--- Data section Enclosed Below ---

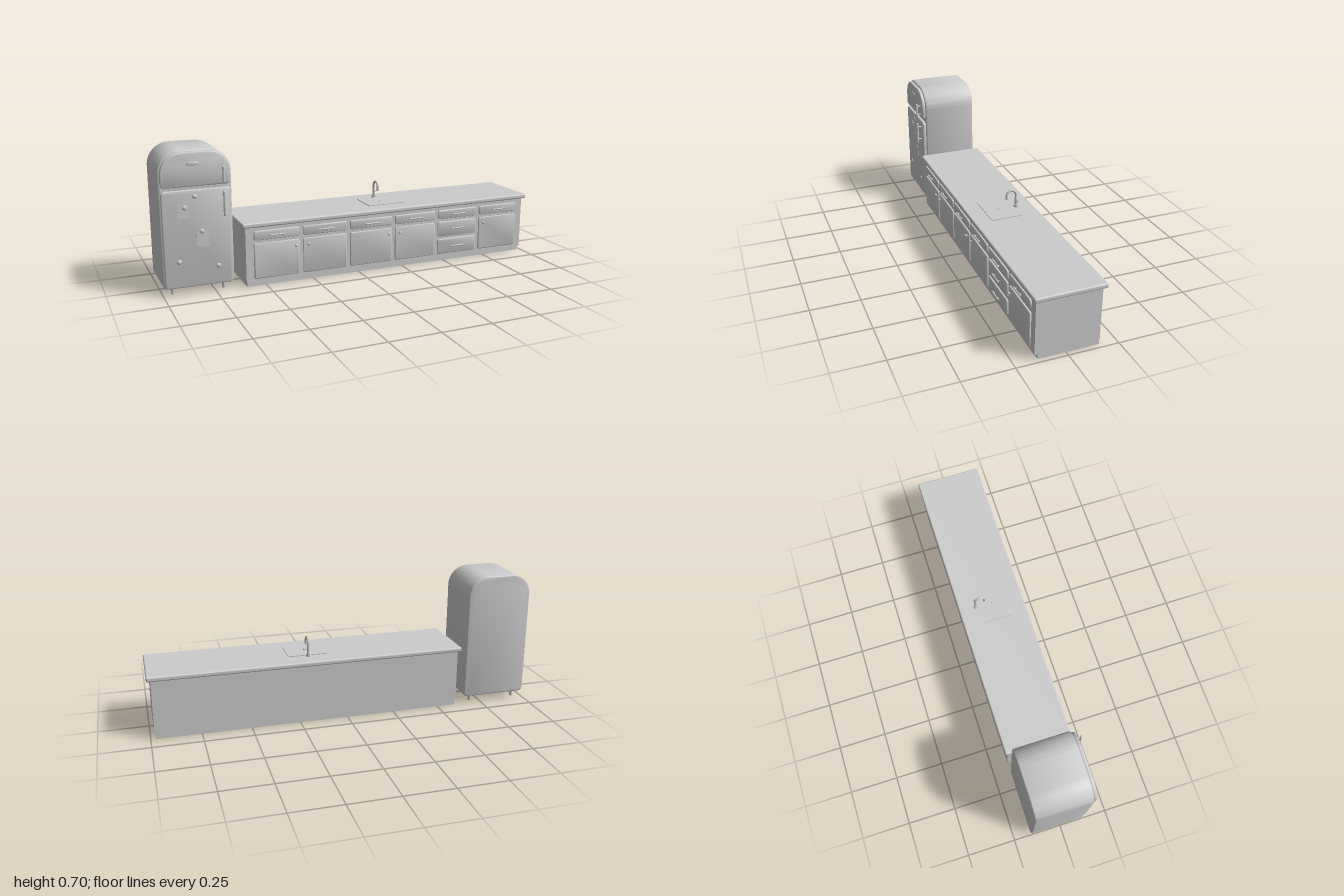
import * as THREE from 'three';
import { toCreasedNormals } from 'three/addons/utils/BufferGeometryUtils.js';
import { RoundedBoxGeometry } from 'three/addons/geometries/RoundedBoxGeometry.js';

const grey = new THREE.MeshStandardMaterial({ color: 0xcccccc });
grey.name = 'light grey';

function add(parent, name, geometry, x = 0, y = 0, z = 0) {
  const mesh = new THREE.Mesh(geometry, grey);
  mesh.name = name;
  mesh.position.set(x, y, z);
  parent.add(mesh);
  return mesh;
}

function group(parent, name) {
  const g = new THREE.Group();
  g.name = name;
  parent.add(g);
  return g;
}

// Upright panel with rounded outline and bevelled edges, given by its bounds
function panel(parent, name, [x0, x1], [y0, y1], [z0, z1], rTop, rLow, bevel) {
  const s = new THREE.Shape();
  s.moveTo(x0 + rLow, y0);
  s.lineTo(x1 - rLow, y0);
  s.absarc(x1 - rLow, y0 + rLow, rLow, -Math.PI / 2, 0, false);
  s.lineTo(x1, y1 - rTop);
  s.absarc(x1 - rTop, y1 - rTop, rTop, 0, Math.PI / 2, false);
  s.lineTo(x0 + rTop, y1);
  s.absarc(x0 + rTop, y1 - rTop, rTop, Math.PI / 2, Math.PI, false);
  s.lineTo(x0, y0 + rLow);
  s.absarc(x0 + rLow, y0 + rLow, rLow, Math.PI, Math.PI * 1.5, false);
  const geo = new THREE.ExtrudeGeometry(s, {
    depth: z1 - z0 - 2 * bevel, curveSegments: 12,
    bevelThickness: bevel, bevelSize: bevel, bevelOffset: -bevel, bevelSegments: 4,
  });
  return add(parent, name, toCreasedNormals(geo, 0.6), 0, 0, z0 + bevel);
}

// Bar with two posts; vertical or horizontal
function barHandle(parent, name, x, y, zBase, zBar, length, radius, vertical) {
  const g = group(parent, name);
  g.position.set(x, y, 0);
  if (!vertical) g.rotation.z = Math.PI / 2;
  add(g, 'bar', new THREE.CapsuleGeometry(radius, length - 2 * radius, 4, 12), 0, 0, zBar);
  for (const side of [-1, 1]) {
    const post = new THREE.CylinderGeometry(radius * 0.65, radius * 0.65, zBar - zBase, 10).rotateX(Math.PI / 2);
    add(g, 'post', post, 0, side * length * 0.3, (zBar + zBase) / 2);
  }
}

function knob(parent, x, y, z) {
  const points = [[0, 0], [0.004, 0], [0.0035, 0.005], [0.008, 0.008], [0.008, 0.011], [0.005, 0.014], [0, 0.015]];
  const geo = new THREE.LatheGeometry(points.map(([a, b]) => new THREE.Vector2(a, b)), 16).rotateX(Math.PI / 2);
  add(parent, 'doorKnob', geo, x, y, z);
}

function buildCounter(root) {
  const c = group(root, 'counter');
  add(c, 'toeKick', new THREE.BoxGeometry(1.572, 0.028, 0.299), 0.19, 0.014, -0.0125);
  add(c, 'cabinetBody', new THREE.BoxGeometry(1.584, 0.28, 0.317), 0.188, 0.167, -0.0035);
  add(c, 'countertop', new RoundedBoxGeometry(1.62, 0.024, 0.348, 4, 0.008), 0.19, 0.316, -0.004);

  // Six columns: a drawer over a door, or a stack of three drawers
  const knobSides = [1, -1, 1, -1, 0, -1];
  knobSides.forEach((side, i) => {
    const x = -0.447 + i * 0.2538;
    const span = [x - 0.118, x + 0.118];
    const drawer = (y0, y1) => {
      panel(c, 'drawerFront', span, [y0, y1], [0.154, 0.165], 0.01, 0.01, 0.005);
      barHandle(c, 'drawerHandle', x, (y0 + y1) / 2, 0.164, 0.175, 0.084, 0.0038, false);
    };
    drawer(0.238, 0.286);
    if (side === 0) {
      drawer(0.142, 0.223);
      drawer(0.044, 0.128);
    } else {
      panel(c, 'cabinetDoor', span, [0.044, 0.223], [0.154, 0.165], 0.01, 0.01, 0.005);
      knob(c, x + side * 0.095, 0.194, 0.164);
    }
  });
}

function buildSink(root) {
  const s = group(root, 'sink');
  add(s, 'sinkPlate', new THREE.BoxGeometry(0.206, 0.005, 0.16), 0.187, 0.3297, 0.003);
  add(s, 'drain', new THREE.CylinderGeometry(0.008, 0.008, 0.003, 20), 0.187, 0.333, 0.003);

  // Gooseneck faucet with a side lever
  const f = group(s, 'faucet');
  f.position.set(0.188, 0.328, -0.087);
  add(f, 'faucetBase', new THREE.CylinderGeometry(0.0115, 0.0115, 0.014, 20), 0, 0.007, 0);
  add(f, 'faucetBody', new THREE.CylinderGeometry(0.0075, 0.0075, 0.035, 16), 0, 0.03, 0);
  const pts = [new THREE.Vector3(0, 0.01, 0), new THREE.Vector3(0, 0.04, 0)];
  for (let i = 0; i <= 8; i++) {
    const a = Math.PI * (1 - i / 8);
    pts.push(new THREE.Vector3(0, 0.069 + 0.025 * Math.sin(a), 0.025 + 0.025 * Math.cos(a)));
  }
  pts.push(new THREE.Vector3(0, 0.05, 0.05));
  add(f, 'spout', new THREE.TubeGeometry(new THREE.CatmullRomCurve3(pts), 48, 0.006, 12));
  add(f, 'spoutTip', new THREE.CylinderGeometry(0.0064, 0.0064, 0.003, 16), 0, 0.0505, 0.05);
  const lever = add(f, 'lever', new THREE.CapsuleGeometry(0.0032, 0.022, 4, 10), 0.013, 0.037, 0);
  lever.rotation.z = -1.2;
}

function buildFridge(root) {
  const r = group(root, 'refrigerator');
  panel(r, 'fridgeBody', [-1, -0.654], [0.036, 0.698], [-0.162, 0.124], 0.11, 0.022, 0.01);
  panel(r, 'freezerDoor', [-0.992, -0.662], [0.527, 0.69], [0.121, 0.142], 0.1, 0.018, 0.009);
  panel(r, 'fridgeDoor', [-0.992, -0.662], [0.04, 0.512], [0.121, 0.142], 0.018, 0.018, 0.009);
  barHandle(r, 'freezerHandle', -0.7, 0.579, 0.14, 0.165, 0.08, 0.0065, true);
  barHandle(r, 'fridgeHandle', -0.7, 0.439, 0.14, 0.165, 0.124, 0.0065, true);
  panel(r, 'badgePlate', [-0.868, -0.812], [0.627, 0.645], [0.14, 0.147], 0.008, 0.008, 0.003);

  // Tapered feet
  for (const x of [-0.951, -0.702]) {
    for (const z of [-0.125, 0.09]) {
      add(r, 'foot', new THREE.CylinderGeometry(0.011, 0.008, 0.042, 16), x, 0.021, z);
    }
  }

  // Paper notes and round magnets
  for (const [x, y] of [[-0.89, 0.416], [-0.805, 0.272]]) {
    add(r, 'paperNote', new THREE.BoxGeometry(0.06, 0.076, 0.002), x, y, 0.1425);
  }
  for (const [x, y] of [[-0.836, 0.48], [-0.886, 0.43], [-0.808, 0.31], [-0.922, 0.17], [-0.735, 0.132]]) {
    const dome = new THREE.SphereGeometry(0.012, 16, 8, 0, Math.PI * 2, 0, Math.PI / 2).scale(1, 0.6, 1).rotateX(Math.PI / 2);
    add(r, 'magnet', dome, x, y, 0.142);
  }
}

export function createModel() {
  const root = new THREE.Group();
  root.name = 'kitchen';
  buildCounter(root);
  buildSink(root);
  buildFridge(root);
  return root;
}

--- End of Enclosed Data section ---

◆ What the task requires ◆
Only lines of the data holding the word "radius" go in the answer. Please copy each of them.

◆ Answer ◆
function barHandle(parent, name, x, y, zBase, zBar, length, radius, vertical) {
  add(g, 'bar', new THREE.CapsuleGeometry(radius, length - 2 * radius, 4, 12), 0, 0, zBar);
    const post = new THREE.CylinderGeometry(radius * 0.65, radius * 0.65, zBar - zBase, 10).rotateX(Math.PI / 2);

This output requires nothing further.